Top of Records for the exercise

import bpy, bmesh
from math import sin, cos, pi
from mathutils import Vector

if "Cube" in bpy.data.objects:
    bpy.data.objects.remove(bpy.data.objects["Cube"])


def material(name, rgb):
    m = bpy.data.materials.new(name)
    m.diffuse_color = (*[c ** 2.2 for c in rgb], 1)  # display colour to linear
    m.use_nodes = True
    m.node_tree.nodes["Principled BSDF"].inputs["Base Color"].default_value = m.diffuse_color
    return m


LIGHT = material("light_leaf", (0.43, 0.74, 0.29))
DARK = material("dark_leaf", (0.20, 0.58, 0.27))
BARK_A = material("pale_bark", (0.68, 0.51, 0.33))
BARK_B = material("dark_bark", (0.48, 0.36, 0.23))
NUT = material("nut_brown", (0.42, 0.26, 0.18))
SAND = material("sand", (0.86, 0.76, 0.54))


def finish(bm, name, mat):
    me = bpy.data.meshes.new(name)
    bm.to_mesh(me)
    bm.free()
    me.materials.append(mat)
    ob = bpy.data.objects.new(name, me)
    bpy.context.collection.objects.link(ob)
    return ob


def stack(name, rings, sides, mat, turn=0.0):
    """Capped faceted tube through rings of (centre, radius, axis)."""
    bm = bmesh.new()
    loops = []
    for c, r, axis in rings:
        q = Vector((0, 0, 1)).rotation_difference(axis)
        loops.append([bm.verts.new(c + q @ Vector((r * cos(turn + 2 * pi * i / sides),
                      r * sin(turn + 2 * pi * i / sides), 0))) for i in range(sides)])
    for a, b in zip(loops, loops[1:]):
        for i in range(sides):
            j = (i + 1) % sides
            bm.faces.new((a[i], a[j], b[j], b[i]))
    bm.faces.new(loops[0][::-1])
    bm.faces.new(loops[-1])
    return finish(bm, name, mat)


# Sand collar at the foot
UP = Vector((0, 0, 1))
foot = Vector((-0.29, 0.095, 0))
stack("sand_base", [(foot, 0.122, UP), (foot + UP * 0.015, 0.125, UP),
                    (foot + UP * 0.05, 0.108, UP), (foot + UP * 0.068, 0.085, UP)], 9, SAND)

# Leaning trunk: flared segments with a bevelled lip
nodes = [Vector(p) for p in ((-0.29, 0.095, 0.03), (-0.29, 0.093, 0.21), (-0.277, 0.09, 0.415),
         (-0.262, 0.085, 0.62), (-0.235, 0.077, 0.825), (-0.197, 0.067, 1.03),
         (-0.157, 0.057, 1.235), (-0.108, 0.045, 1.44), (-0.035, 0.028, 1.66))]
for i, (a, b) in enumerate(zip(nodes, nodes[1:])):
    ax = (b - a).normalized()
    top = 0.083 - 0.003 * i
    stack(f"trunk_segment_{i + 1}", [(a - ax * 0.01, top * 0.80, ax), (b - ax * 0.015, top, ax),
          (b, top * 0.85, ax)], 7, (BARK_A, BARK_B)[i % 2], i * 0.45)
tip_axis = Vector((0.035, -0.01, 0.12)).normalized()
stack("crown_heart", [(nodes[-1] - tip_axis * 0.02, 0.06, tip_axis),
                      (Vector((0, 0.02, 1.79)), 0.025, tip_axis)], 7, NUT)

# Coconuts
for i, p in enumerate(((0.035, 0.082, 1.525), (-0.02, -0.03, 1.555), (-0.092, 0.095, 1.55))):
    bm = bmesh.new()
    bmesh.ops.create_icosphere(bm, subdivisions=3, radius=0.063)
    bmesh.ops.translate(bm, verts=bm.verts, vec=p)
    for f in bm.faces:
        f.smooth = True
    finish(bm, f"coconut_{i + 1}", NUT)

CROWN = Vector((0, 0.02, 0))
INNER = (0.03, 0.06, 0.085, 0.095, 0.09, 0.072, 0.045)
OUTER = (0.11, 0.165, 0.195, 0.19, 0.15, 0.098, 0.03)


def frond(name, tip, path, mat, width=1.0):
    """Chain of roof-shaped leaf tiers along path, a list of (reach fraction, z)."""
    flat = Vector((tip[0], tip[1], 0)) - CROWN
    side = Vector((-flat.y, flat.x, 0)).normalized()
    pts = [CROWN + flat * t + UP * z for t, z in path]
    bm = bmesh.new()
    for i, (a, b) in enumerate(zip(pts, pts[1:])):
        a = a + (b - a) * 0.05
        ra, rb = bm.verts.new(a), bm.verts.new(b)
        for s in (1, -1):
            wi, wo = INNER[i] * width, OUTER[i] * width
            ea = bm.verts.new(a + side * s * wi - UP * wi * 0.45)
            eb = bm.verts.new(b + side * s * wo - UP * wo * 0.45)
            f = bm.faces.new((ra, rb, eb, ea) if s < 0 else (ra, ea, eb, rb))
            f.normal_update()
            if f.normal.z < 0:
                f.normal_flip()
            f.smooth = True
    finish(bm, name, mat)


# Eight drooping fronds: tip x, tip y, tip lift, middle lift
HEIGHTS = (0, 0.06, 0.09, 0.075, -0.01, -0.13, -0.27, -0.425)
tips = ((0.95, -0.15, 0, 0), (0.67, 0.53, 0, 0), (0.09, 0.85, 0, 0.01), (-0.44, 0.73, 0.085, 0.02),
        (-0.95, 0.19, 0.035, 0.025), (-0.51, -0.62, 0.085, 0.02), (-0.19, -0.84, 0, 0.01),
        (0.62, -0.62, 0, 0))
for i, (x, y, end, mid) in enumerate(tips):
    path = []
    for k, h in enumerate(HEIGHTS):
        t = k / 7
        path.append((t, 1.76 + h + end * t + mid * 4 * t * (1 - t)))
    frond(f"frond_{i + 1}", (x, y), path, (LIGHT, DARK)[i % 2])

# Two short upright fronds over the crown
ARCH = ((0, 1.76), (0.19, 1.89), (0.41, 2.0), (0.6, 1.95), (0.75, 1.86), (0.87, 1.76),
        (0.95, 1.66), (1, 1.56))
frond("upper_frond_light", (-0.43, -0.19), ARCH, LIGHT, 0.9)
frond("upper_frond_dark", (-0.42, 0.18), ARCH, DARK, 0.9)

Bottom of Records for the exercise

### What the exercise asks
Reproduce the listing above exactly, in its entirety.

### Written solution
import bpy, bmesh
from math import sin, cos, pi
from mathutils import Vector

if "Cube" in bpy.data.objects:
    bpy.data.objects.remove(bpy.data.objects["Cube"])


def material(name, rgb):
    m = bpy.data.materials.new(name)
    m.diffuse_color = (*[c ** 2.2 for c in rgb], 1)  # display colour to linear
    m.use_nodes = True
    m.node_tree.nodes["Principled BSDF"].inputs["Base Color"].default_value = m.diffuse_color
    return m


LIGHT = material("light_leaf", (0.43, 0.74, 0.29))
DARK = material("dark_leaf", (0.20, 0.58, 0.27))
BARK_A = material("pale_bark", (0.68, 0.51, 0.33))
BARK_B = material("dark_bark", (0.48, 0.36, 0.23))
NUT = material("nut_brown", (0.42, 0.26, 0.18))
SAND = material("sand", (0.86, 0.76, 0.54))


def finish(bm, name, mat):
    me = bpy.data.meshes.new(name)
    bm.to_mesh(me)
    bm.free()
    me.materials.append(mat)
    ob = bpy.data.objects.new(name, me)
    bpy.context.collection.objects.link(ob)
    return ob


def stack(name, rings, sides, mat, turn=0.0):
    """Capped faceted tube through rings of (centre, radius, axis)."""
    bm = bmesh.new()
    loops = []
    for c, r, axis in rings:
        q = Vector((0, 0, 1)).rotation_difference(axis)
        loops.append([bm.verts.new(c + q @ Vector((r * cos(turn + 2 * pi * i / sides),
                      r * sin(turn + 2 * pi * i / sides), 0))) for i in range(sides)])
    for a, b in zip(loops, loops[1:]):
        for i in range(sides):
            j = (i + 1) % sides
            bm.faces.new((a[i], a[j], b[j], b[i]))
    bm.faces.new(loops[0][::-1])
    bm.faces.new(loops[-1])
    return finish(bm, name, mat)


# Sand collar at the foot
UP = Vector((0, 0, 1))
foot = Vector((-0.29, 0.095, 0))
stack("sand_base", [(foot, 0.122, UP), (foot + UP * 0.015, 0.125, UP),
                    (foot + UP * 0.05, 0.108, UP), (foot + UP * 0.068, 0.085, UP)], 9, SAND)

# Leaning trunk: flared segments with a bevelled lip
nodes = [Vector(p) for p in ((-0.29, 0.095, 0.03), (-0.29, 0.093, 0.21), (-0.277, 0.09, 0.415),
         (-0.262, 0.085, 0.62), (-0.235, 0.077, 0.825), (-0.197, 0.067, 1.03),
         (-0.157, 0.057, 1.235), (-0.108, 0.045, 1.44), (-0.035, 0.028, 1.66))]
for i, (a, b) in enumerate(zip(nodes, nodes[1:])):
    ax = (b - a).normalized()
    top = 0.083 - 0.003 * i
    stack(f"trunk_segment_{i + 1}", [(a - ax * 0.01, top * 0.80, ax), (b - ax * 0.015, top, ax),
          (b, top * 0.85, ax)], 7, (BARK_A, BARK_B)[i % 2], i * 0.45)
tip_axis = Vector((0.035, -0.01, 0.12)).normalized()
stack("crown_heart", [(nodes[-1] - tip_axis * 0.02, 0.06, tip_axis),
                      (Vector((0, 0.02, 1.79)), 0.025, tip_axis)], 7, NUT)

# Coconuts
for i, p in enumerate(((0.035, 0.082, 1.525), (-0.02, -0.03, 1.555), (-0.092, 0.095, 1.55))):
    bm = bmesh.new()
    bmesh.ops.create_icosphere(bm, subdivisions=3, radius=0.063)
    bmesh.ops.translate(bm, verts=bm.verts, vec=p)
    for f in bm.faces:
        f.smooth = True
    finish(bm, f"coconut_{i + 1}", NUT)

CROWN = Vector((0, 0.02, 0))
INNER = (0.03, 0.06, 0.085, 0.095, 0.09, 0.072, 0.045)
OUTER = (0.11, 0.165, 0.195, 0.19, 0.15, 0.098, 0.03)


def frond(name, tip, path, mat, width=1.0):
    """Chain of roof-shaped leaf tiers along path, a list of (reach fraction, z)."""
    flat = Vector((tip[0], tip[1], 0)) - CROWN
    side = Vector((-flat.y, flat.x, 0)).normalized()
    pts = [CROWN + flat * t + UP * z for t, z in path]
    bm = bmesh.new()
    for i, (a, b) in enumerate(zip(pts, pts[1:])):
        a = a + (b - a) * 0.05
        ra, rb = bm.verts.new(a), bm.verts.new(b)
        for s in (1, -1):
            wi, wo = INNER[i] * width, OUTER[i] * width
            ea = bm.verts.new(a + side * s * wi - UP * wi * 0.45)
            eb = bm.verts.new(b + side * s * wo - UP * wo * 0.45)
            f = bm.faces.new((ra, rb, eb, ea) if s < 0 else (ra, ea, eb, rb))
            f.normal_update()
            if f.normal.z < 0:
                f.normal_flip()
            f.smooth = True
    finish(bm, name, mat)


# Eight drooping fronds: tip x, tip y, tip lift, middle lift
HEIGHTS = (0, 0.06, 0.09, 0.075, -0.01, -0.13, -0.27, -0.425)
tips = ((0.95, -0.15, 0, 0), (0.67, 0.53, 0, 0), (0.09, 0.85, 0, 0.01), (-0.44, 0.73, 0.085, 0.02),
        (-0.95, 0.19, 0.035, 0.025), (-0.51, -0.62, 0.085, 0.02), (-0.19, -0.84, 0, 0.01),
        (0.62, -0.62, 0, 0))
for i, (x, y, end, mid) in enumerate(tips):
    path = []
    for k, h in enumerate(HEIGHTS):
        t = k / 7
        path.append((t, 1.76 + h + end * t + mid * 4 * t * (1 - t)))
    frond(f"frond_{i + 1}", (x, y), path, (LIGHT, DARK)[i % 2])

# Two short upright fronds over the crown
ARCH = ((0, 1.76), (0.19, 1.89), (0.41, 2.0), (0.6, 1.95), (0.75, 1.86), (0.87, 1.76),
        (0.95, 1.66), (1, 1.56))
frond("upper_frond_light", (-0.43, -0.19), ARCH, LIGHT, 0.9)
frond("upper_frond_dark", (-0.42, 0.18), ARCH, DARK, 0.9)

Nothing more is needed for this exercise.